===== Input

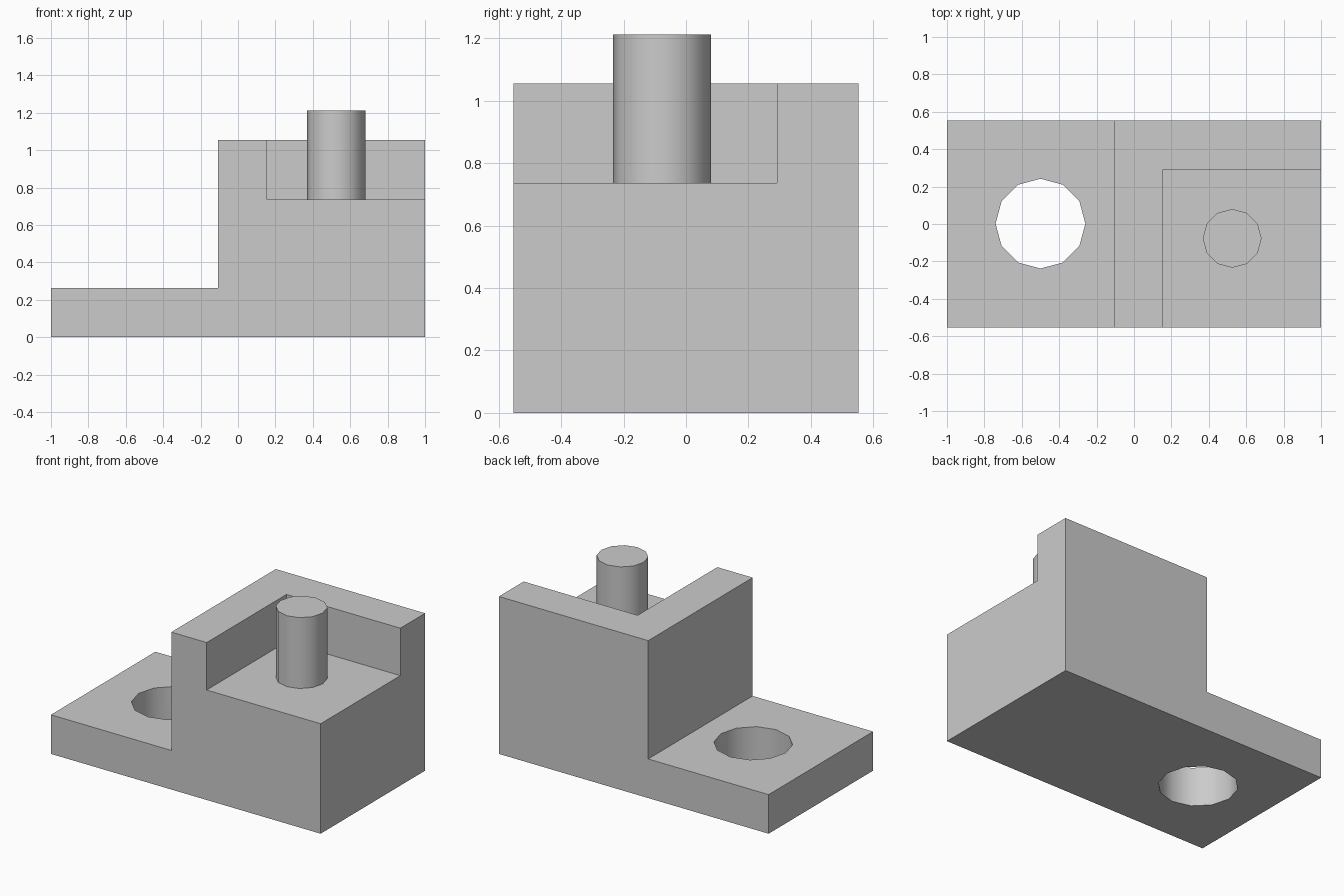
import bpy
import bmesh
import math

default = bpy.data.objects.get("Cube")
if default:
    bpy.data.objects.remove(default, do_unlink=True)

LEFT, RIGHT, FRONT, BACK = -1.0, 1.0, -0.553, 0.553
BASE_TOP, POCKET_FLOOR, BLOCK_TOP, PIN_TOP = 0.262, 0.737, 1.055, 1.212

grey = bpy.data.materials.new("plain grey")
grey.use_nodes = True
colour = (0.6, 0.6, 0.6, 1)
grey.diffuse_color = colour
grey.node_tree.nodes["Principled BSDF"].inputs["Base Color"].default_value = colour


def prism(name, outline, direction):
    """Extrude a flat outline into a closed solid."""
    bm = bmesh.new()
    face = bm.faces.new([bm.verts.new(p) for p in outline])
    grown = bmesh.ops.extrude_face_region(bm, geom=[face])["geom"]
    moved = [g for g in grown if isinstance(g, bmesh.types.BMVert)]
    bmesh.ops.translate(bm, verts=moved, vec=direction)
    bmesh.ops.recalc_face_normals(bm, faces=bm.faces)
    mesh = bpy.data.meshes.new(name)
    bm.to_mesh(mesh)
    bm.free()
    mesh.materials.append(grey)
    obj = bpy.data.objects.new(name, mesh)
    bpy.context.collection.objects.link(obj)
    return obj


def ring(x, y, z, radius, sides=12):
    steps = [math.tau * i / sides for i in range(sides)]
    return [(x + radius * math.cos(a), y + radius * math.sin(a), z) for a in steps]


def activate(obj):
    bpy.ops.object.select_all(action="DESELECT")
    obj.select_set(True)
    bpy.context.view_layer.objects.active = obj


def cut(target, cutter):
    mod = target.modifiers.new("cut", "BOOLEAN")
    mod.operation = "DIFFERENCE"
    mod.solver = "EXACT"
    mod.object = cutter
    activate(target)
    bpy.ops.object.modifier_apply(modifier=mod.name)
    bpy.data.objects.remove(cutter, do_unlink=True)


# Stepped body: low flange on one side, tall block on the other
step = -0.107
profile = [(LEFT, 0), (RIGHT, 0), (RIGHT, BLOCK_TOP), (step, BLOCK_TOP),
           (step, BASE_TOP), (LEFT, BASE_TOP)]
body = prism("stepped_body", [(x, FRONT, z) for x, z in profile], (0, BACK - FRONT, 0))

# Corner pocket, open to the front and the outer side
x0, y0, x1, y1 = 0.155, FRONT - 0.2, RIGHT + 0.2, 0.291
corners = [(x0, y0), (x1, y0), (x1, y1), (x0, y1)]
cut(body, prism("pocket_cutter", [(x, y, POCKET_FLOOR) for x, y in corners], (0, 0, 1)))

# Through hole in the flange
cut(body, prism("hole_cutter", ring(-0.5, 0.002, -0.2, 0.24), (0, 0, 0.8)))

# Upright pin standing on the pocket floor
pin = prism("pin", ring(0.525, -0.077, POCKET_FLOOR, 0.157), (0, 0, PIN_TOP - POCKET_FLOOR))

for part in (body, pin):
    activate(part)
    bpy.ops.object.shade_smooth_by_angle(angle=math.radians(40))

==========

_Problem to work on_. The records are to be returned verbatim. Skip any picture they contain.

_Response to this exercise_.
import bpy
import bmesh
import math

default = bpy.data.objects.get("Cube")
if default:
    bpy.data.objects.remove(default, do_unlink=True)

LEFT, RIGHT, FRONT, BACK = -1.0, 1.0, -0.553, 0.553
BASE_TOP, POCKET_FLOOR, BLOCK_TOP, PIN_TOP = 0.262, 0.737, 1.055, 1.212

grey = bpy.data.materials.new("plain grey")
grey.use_nodes = True
colour = (0.6, 0.6, 0.6, 1)
grey.diffuse_color = colour
grey.node_tree.nodes["Principled BSDF"].inputs["Base Color"].default_value = colour


def prism(name, outline, direction):
    """Extrude a flat outline into a closed solid."""
    bm = bmesh.new()
    face = bm.faces.new([bm.verts.new(p) for p in outline])
    grown = bmesh.ops.extrude_face_region(bm, geom=[face])["geom"]
    moved = [g for g in grown if isinstance(g, bmesh.types.BMVert)]
    bmesh.ops.translate(bm, verts=moved, vec=direction)
    bmesh.ops.recalc_face_normals(bm, faces=bm.faces)
    mesh = bpy.data.meshes.new(name)
    bm.to_mesh(mesh)
    bm.free()
    mesh.materials.append(grey)
    obj = bpy.data.objects.new(name, mesh)
    bpy.context.collection.objects.link(obj)
    return obj


def ring(x, y, z, radius, sides=12):
    steps = [math.tau * i / sides for i in range(sides)]
    return [(x + radius * math.cos(a), y + radius * math.sin(a), z) for a in steps]


def activate(obj):
    bpy.ops.object.select_all(action="DESELECT")
    obj.select_set(True)
    bpy.context.view_layer.objects.active = obj


def cut(target, cutter):
    mod = target.modifiers.new("cut", "BOOLEAN")
    mod.operation = "DIFFERENCE"
    mod.solver = "EXACT"
    mod.object = cutter
    activate(target)
    bpy.ops.object.modifier_apply(modifier=mod.name)
    bpy.data.objects.remove(cutter, do_unlink=True)


# Stepped body: low flange on one side, tall block on the other
step = -0.107
profile = [(LEFT, 0), (RIGHT, 0), (RIGHT, BLOCK_TOP), (step, BLOCK_TOP),
           (step, BASE_TOP), (LEFT, BASE_TOP)]
body = prism("stepped_body", [(x, FRONT, z) for x, z in profile], (0, BACK - FRONT, 0))

# Corner pocket, open to the front and the outer side
x0, y0, x1, y1 = 0.155, FRONT - 0.2, RIGHT + 0.2, 0.291
corners = [(x0, y0), (x1, y0), (x1, y1), (x0, y1)]
cut(body, prism("pocket_cutter", [(x, y, POCKET_FLOOR) for x, y in corners], (0, 0, 1)))

# Through hole in the flange
cut(body, prism("hole_cutter", ring(-0.5, 0.002, -0.2, 0.24), (0, 0, 0.8)))

# Upright pin standing on the pocket floor
pin = prism("pin", ring(0.525, -0.077, POCKET_FLOOR, 0.157), (0, 0, PIN_TOP - POCKET_FLOOR))

for part in (body, pin):
    activate(part)
    bpy.ops.object.shade_smooth_by_angle(angle=math.radians(40))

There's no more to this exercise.